What’s particularly wonderful about the Barefoot-Tate House, 507 N. Main Street in Graham, is that it’s a kit house manufactured by the Aladdin Company of Bay City, Michigan, and shipped to Graham to be assembled on site. (They also were referred to as “knock-down” houses; Aladdin used the term “Readi-Cut”).
“Manufactured housing” meant something different 100 years ago compared to today. Aladdin houses were affordable but substantial structures, made to last and designed for a variety of neighborhoods. Aladdin was the first mail-order home company, established in 1906. Its competitors eventually included Sears, Montgomery Ward and, briefly after World War II, the late, lamented Lustron.
The Barefoot-Tate House is the Aladdin “Colonial” model. The original price was about $1,895; the 2021 price is $285,000. It has 4 bedrooms and 2 1/2 bathrooms in 2,915 square feet, just $98 per square foot. The lot is 0.67 acre. Pictures with the listing indicate that it looks to be in great condition. It’s in Graham’s North Main Street Historic District on the National Register.
If you don’t recognize the name, various members of the family also went by Hoenes, Höhns, Haenes, Haines and Haynes. Also Hanes, which is how it’s pronounced. Eventually, this particular branch of the family started spelling it that way, and that’s how the world knows them today. Philip Hoehns, a second-generation Moravian American, was the first of the family to move to North Carolina, bringing along his parents and siblings from Pennsylvania in 1774. A few years earlier, he had bought land in Wachovia, the large Moravian settlement that contained most of what is now Winston-Salem and Forsyth County. He ultimately accumulated 1,800 acres in the area.
In 1778, Philip (1752-1820) married Johanna Salome Frey (1760-1845). “Settling on land Philip had purchased, tradition claims they first lived in a hickory-pole hut, followed by a log house,” the home’s National Register nomination states. “In the winter of 1797-1798, they began construction of their last house, a commodious and sophisticated two-story, four-bay-wide, double-pile, Flemish-bond brick dwelling.”

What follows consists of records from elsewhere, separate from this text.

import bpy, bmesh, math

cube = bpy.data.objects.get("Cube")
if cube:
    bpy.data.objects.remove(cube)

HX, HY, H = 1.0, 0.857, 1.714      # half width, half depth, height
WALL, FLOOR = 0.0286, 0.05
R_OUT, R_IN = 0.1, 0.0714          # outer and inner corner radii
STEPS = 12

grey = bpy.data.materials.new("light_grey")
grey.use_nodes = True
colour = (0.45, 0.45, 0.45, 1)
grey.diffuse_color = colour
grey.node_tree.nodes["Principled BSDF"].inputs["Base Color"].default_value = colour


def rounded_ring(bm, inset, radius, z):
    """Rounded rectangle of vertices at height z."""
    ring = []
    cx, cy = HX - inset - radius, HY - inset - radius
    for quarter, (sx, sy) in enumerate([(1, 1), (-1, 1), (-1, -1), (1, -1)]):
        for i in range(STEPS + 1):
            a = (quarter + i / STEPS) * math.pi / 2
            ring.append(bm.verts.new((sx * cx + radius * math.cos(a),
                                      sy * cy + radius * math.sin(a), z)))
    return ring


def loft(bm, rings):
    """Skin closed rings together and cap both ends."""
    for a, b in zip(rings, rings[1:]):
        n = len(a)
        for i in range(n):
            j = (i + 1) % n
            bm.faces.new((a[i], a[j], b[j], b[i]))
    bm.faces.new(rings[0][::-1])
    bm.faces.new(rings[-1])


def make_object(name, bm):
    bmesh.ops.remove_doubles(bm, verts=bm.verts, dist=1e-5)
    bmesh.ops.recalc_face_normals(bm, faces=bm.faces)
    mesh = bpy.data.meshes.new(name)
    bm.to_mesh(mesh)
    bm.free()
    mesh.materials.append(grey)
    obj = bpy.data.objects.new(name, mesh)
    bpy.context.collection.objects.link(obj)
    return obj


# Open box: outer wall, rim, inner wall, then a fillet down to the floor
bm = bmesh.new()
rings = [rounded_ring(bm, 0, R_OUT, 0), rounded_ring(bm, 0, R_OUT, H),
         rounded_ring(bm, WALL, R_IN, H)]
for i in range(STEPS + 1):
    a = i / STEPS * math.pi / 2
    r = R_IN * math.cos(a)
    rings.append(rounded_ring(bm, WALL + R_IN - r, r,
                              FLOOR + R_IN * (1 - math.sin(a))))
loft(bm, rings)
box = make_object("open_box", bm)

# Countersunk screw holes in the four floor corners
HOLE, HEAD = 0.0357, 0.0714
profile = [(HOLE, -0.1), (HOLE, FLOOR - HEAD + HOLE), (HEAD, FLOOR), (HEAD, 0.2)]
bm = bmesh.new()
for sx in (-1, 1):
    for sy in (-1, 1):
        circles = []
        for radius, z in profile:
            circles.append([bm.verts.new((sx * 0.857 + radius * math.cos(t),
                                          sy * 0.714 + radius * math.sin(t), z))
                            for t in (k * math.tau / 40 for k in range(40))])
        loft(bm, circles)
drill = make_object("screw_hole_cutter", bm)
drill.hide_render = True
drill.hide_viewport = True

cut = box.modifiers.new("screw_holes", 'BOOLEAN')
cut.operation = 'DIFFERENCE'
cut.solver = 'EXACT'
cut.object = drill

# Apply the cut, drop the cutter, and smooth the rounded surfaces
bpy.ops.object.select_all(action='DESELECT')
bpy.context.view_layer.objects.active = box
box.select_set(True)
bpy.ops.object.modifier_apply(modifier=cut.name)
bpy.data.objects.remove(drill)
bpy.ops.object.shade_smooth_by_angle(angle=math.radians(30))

Philip became a prosperous farmer and distiller, and after his death it was said that “his industry and economy were accompanied by the blessing of God in an evident manner.” The blessing is still evident, as that commodious and sophisticated house of his has come up for sale at $1.695 million.
Mebane’s future has arrived. In recent years, the town has become a bedroom community, nicely situated on I-40/I-85 between the Triad and the Triangle. With the current momentum for telework, the town may be better positioned than ever. If you have to commute only once or twice a week, or less, to Chapel Hill, Durham or Greensboro, why not live in Mebane?
The town’s home prices suggest that many people feel that way. Two current examples are a couple of 1920’s bungalows that have come up for sale recently. Both are immaculate, and both occupy relatively large in-town lots. 304 S. 5th Street is a 3-bedroom, 3-bathroom home, 2,363 square feet. The price is $430,000, $182 per square foot. A few blocks away, 100 N. 6th Street is a 4-bedroom, 3-bathroom home, a bit bigger at 2,633 square feet, and a bit more expensive at $498,000, $189 per square foot.